Letting the Market Respond

Jerry Nickelsburg, an economist at UCLA, writes that cities such as San Francisco and Los Angeles have a shortage of affordable housing because of supply and demand. The demand for housing exceeds the supply, and so prices have risen. This is true, as far as it goes.

Just last week, the Chronicle reported that Harris […]

The Squeaky Bicycle Wheel Gets the Grease

Bicycle activists (I didn’t know that there were such things) achieved a significant victory this week when City Council adopted the Houston Bike Plan. Lest you think that this is a satirical piece, let me assure you that it is not. I can’t make up stuff like this.

According to the Chronicle,

the plan sets […]

Planning Leads to Land-use Regulations

Joe Webb, chairman of Blueprint Houston, an organization that helped draft the city’s General Plan, recently repeated the statist mantra that planning isn’t the same as zoning. At the same time, he noted that the plan will help the city control development and make neighborhoods better.

Technically, Webb is correct. Planning is a process of […]

The City of Our Dreams

To many people, the absence of zoning in Houston explains every ill—whether real or imagined—that plagues the city. A comment to a recent Chronicle article illustrates this attitude:

It was too late to build the city of our dreams in 1836. They built a no zoning sprawl in a swamp and never corrected either mistake.


Free White Papers and Downloads

Objectively Houston is now offering free White Papers and Downloads in PDF. More will be added in the future.

White Papers

A History Lesson: What We Can Learn From the 1990s Zoning Debate Typically, when we study history, we learn about the consequences of something that happened. Seldom is there a meaningful reason (or even […]

Houston’s Critics

Almost without fail, critics of Houston point to some other metropolis as an example of what a city should be like. The critics want parks and bike trails. They want mass transit and sidewalks. They want walkable communities and sustainable development. Other cities have these things, and Houston should have them too.

Interestingly, the critics […]

Planning Versus the Central Planner

You can tell a lot about a person by what he chooses to complain about. Critics of Houston’s lack of zoning stand as an example. They claim that Houston has developed without a plan. What they are really denouncing is the fact that Houston has developed without a central planner.

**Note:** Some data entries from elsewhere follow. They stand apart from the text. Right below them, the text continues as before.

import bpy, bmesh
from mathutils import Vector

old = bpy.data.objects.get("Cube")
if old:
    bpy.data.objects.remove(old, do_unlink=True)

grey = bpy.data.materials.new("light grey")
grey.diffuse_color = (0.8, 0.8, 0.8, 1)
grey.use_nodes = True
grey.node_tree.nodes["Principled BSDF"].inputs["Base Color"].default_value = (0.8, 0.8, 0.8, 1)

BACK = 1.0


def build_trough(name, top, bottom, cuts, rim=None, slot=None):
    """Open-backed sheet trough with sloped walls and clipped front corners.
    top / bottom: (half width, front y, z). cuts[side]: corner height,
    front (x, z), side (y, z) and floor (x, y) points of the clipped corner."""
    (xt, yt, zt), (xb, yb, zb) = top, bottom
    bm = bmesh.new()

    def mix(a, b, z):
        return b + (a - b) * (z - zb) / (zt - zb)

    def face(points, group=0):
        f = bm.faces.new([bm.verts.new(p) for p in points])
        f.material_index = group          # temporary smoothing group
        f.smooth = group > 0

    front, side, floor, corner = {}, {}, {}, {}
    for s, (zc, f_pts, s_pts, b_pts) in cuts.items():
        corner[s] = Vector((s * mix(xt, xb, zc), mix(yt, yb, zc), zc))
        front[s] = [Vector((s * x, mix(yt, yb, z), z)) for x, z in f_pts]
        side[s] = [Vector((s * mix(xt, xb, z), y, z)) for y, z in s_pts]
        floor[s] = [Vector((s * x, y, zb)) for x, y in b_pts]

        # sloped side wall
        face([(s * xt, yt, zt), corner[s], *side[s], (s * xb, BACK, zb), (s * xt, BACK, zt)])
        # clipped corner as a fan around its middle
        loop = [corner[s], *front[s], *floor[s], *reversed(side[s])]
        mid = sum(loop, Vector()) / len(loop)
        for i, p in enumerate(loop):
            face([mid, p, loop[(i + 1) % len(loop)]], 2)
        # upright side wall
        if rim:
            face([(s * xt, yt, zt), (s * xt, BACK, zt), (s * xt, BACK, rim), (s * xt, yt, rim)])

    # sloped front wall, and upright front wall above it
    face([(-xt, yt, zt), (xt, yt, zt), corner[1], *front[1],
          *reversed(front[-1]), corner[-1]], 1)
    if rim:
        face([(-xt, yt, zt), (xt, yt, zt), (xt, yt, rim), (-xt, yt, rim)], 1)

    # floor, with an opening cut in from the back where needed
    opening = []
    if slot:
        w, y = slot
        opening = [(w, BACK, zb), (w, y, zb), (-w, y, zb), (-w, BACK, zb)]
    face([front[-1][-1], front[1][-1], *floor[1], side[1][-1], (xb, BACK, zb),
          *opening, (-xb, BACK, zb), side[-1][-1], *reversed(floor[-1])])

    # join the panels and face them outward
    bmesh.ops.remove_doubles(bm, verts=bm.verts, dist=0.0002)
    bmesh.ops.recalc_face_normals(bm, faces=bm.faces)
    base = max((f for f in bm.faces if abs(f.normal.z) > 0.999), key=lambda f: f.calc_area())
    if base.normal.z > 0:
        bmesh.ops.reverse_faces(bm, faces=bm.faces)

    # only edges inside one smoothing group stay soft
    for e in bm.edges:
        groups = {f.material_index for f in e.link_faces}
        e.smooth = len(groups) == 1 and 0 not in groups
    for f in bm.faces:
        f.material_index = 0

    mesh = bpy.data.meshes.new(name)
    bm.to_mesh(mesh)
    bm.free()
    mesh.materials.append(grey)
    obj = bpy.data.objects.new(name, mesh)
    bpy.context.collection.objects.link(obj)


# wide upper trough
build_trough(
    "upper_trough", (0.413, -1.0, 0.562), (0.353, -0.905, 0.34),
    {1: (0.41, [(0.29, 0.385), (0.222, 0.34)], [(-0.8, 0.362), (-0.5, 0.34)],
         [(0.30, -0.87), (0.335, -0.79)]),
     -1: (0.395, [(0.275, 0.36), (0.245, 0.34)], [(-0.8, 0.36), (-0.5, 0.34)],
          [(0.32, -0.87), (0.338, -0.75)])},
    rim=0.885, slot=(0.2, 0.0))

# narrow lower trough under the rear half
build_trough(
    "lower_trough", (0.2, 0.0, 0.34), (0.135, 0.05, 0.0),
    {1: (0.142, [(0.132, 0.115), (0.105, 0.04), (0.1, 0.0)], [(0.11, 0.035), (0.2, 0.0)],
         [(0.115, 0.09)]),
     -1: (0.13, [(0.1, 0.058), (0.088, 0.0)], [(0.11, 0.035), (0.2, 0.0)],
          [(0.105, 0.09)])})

Complexes like Greenway Plaza, the […]

An Alternative to Government Planning: The Free Market

While Houston certainly has an abundance of land-use regulations, the city has retained a freer market in land use than any other major city. The absence of onerous regulations and controls on land use makes housing and the cost of doing business much more affordable, and this is the primary cause of the city’s economic […]

Planning and Land-Use Regulations

During the last debate over zoning in the 1990s, zoning advocates wanted us to believe that Houstonians want planning and planning means zoning. Councilman Jim Greenwood, who lead the pro-zoning efforts, named his organization the Ad Hoc Task Force on Planning and Zoning. He and his allies stressed the fact that zoning would allow for […]

Government Planning and Collectivism

When the city started the planning process, its website described the goal of the plan:

The Plan will consolidate and coordinate a vision and strategies to address neighborhood enhancement and development over the coming years….

Once complete, the General Plan will provide for a collective Vision Statement that represents the community’s view of its future. […]